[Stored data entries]
::::::

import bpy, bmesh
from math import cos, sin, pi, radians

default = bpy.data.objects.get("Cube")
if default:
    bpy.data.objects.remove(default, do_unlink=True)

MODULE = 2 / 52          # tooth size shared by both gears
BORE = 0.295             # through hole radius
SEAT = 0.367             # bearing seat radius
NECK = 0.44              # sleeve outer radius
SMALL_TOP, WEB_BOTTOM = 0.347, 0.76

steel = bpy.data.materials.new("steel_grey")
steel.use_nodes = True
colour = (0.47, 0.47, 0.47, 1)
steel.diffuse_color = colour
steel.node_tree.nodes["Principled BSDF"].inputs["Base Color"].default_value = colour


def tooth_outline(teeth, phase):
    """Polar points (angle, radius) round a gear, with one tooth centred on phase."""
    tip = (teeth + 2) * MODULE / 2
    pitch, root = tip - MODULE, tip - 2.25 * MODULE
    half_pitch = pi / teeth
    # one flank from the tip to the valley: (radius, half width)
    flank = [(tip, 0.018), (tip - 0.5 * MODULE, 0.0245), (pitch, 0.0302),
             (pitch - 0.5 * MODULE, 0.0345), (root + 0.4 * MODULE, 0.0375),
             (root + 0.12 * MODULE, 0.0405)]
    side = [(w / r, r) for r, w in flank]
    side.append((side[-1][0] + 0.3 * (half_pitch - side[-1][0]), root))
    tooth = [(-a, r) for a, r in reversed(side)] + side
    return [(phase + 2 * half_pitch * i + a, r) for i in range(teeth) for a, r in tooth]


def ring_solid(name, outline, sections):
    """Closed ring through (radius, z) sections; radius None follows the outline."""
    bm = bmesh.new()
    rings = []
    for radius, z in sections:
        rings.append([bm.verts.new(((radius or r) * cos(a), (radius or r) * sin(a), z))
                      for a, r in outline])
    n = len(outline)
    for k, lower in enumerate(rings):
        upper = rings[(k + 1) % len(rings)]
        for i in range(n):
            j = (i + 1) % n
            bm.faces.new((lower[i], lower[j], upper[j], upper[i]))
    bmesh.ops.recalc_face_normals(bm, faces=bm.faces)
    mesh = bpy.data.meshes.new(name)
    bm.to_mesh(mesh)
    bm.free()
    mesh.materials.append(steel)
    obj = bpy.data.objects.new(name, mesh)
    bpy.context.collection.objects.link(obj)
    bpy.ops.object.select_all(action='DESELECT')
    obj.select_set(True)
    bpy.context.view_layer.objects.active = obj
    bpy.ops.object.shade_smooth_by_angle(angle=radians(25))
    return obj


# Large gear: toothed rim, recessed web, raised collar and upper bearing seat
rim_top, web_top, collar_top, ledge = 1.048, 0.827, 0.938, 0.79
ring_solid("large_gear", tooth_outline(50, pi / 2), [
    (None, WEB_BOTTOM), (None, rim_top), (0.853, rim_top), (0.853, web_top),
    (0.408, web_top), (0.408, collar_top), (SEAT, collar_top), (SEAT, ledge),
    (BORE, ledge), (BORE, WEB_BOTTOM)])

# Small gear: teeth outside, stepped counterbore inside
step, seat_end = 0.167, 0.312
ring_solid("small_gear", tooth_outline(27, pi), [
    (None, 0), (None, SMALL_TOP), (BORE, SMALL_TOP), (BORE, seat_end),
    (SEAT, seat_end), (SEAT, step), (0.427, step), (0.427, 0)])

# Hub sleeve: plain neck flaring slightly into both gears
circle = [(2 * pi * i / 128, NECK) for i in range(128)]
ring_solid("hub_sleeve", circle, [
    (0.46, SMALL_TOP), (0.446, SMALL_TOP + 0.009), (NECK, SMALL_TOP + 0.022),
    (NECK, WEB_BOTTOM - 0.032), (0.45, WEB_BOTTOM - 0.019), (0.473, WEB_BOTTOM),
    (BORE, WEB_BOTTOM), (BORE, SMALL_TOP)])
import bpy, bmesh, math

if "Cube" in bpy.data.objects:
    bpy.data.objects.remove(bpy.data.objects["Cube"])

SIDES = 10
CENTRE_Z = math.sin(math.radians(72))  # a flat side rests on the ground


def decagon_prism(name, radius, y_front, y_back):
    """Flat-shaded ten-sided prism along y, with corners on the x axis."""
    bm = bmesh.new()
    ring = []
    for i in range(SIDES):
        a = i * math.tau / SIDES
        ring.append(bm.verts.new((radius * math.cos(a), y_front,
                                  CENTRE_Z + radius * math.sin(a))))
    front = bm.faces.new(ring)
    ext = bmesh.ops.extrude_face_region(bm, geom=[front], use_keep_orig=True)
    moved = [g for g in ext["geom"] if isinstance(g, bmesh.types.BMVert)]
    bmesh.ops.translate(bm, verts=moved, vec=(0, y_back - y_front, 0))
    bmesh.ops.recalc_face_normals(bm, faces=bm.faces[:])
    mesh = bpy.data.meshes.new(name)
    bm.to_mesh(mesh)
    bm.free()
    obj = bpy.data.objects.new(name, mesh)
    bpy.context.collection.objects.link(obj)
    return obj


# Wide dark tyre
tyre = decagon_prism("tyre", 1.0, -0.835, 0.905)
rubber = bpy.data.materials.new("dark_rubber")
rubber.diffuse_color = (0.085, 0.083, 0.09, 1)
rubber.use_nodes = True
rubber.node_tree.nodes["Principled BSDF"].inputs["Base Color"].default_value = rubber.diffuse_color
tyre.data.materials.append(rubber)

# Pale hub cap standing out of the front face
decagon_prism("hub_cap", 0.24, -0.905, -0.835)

::::::

* What the task asks *
Above are records; repeat only the lines starting at the line with "obj.select_set(True)" and ending at the line with "# Small gear: teeth", exactly as they appear, both included.

* Result of the task *
    obj.select_set(True)
    bpy.context.view_layer.objects.active = obj
    bpy.ops.object.shade_smooth_by_angle(angle=radians(25))
    return obj


# Large gear: toothed rim, recessed web, raised collar and upper bearing seat
rim_top, web_top, collar_top, ledge = 1.048, 0.827, 0.938, 0.79
ring_solid("large_gear", tooth_outline(50, pi / 2), [
    (None, WEB_BOTTOM), (None, rim_top), (0.853, rim_top), (0.853, web_top),
    (0.408, web_top), (0.408, collar_top), (SEAT, collar_top), (SEAT, ledge),
    (BORE, ledge), (BORE, WEB_BOTTOM)])

# Small gear: teeth outside, stepped counterbore inside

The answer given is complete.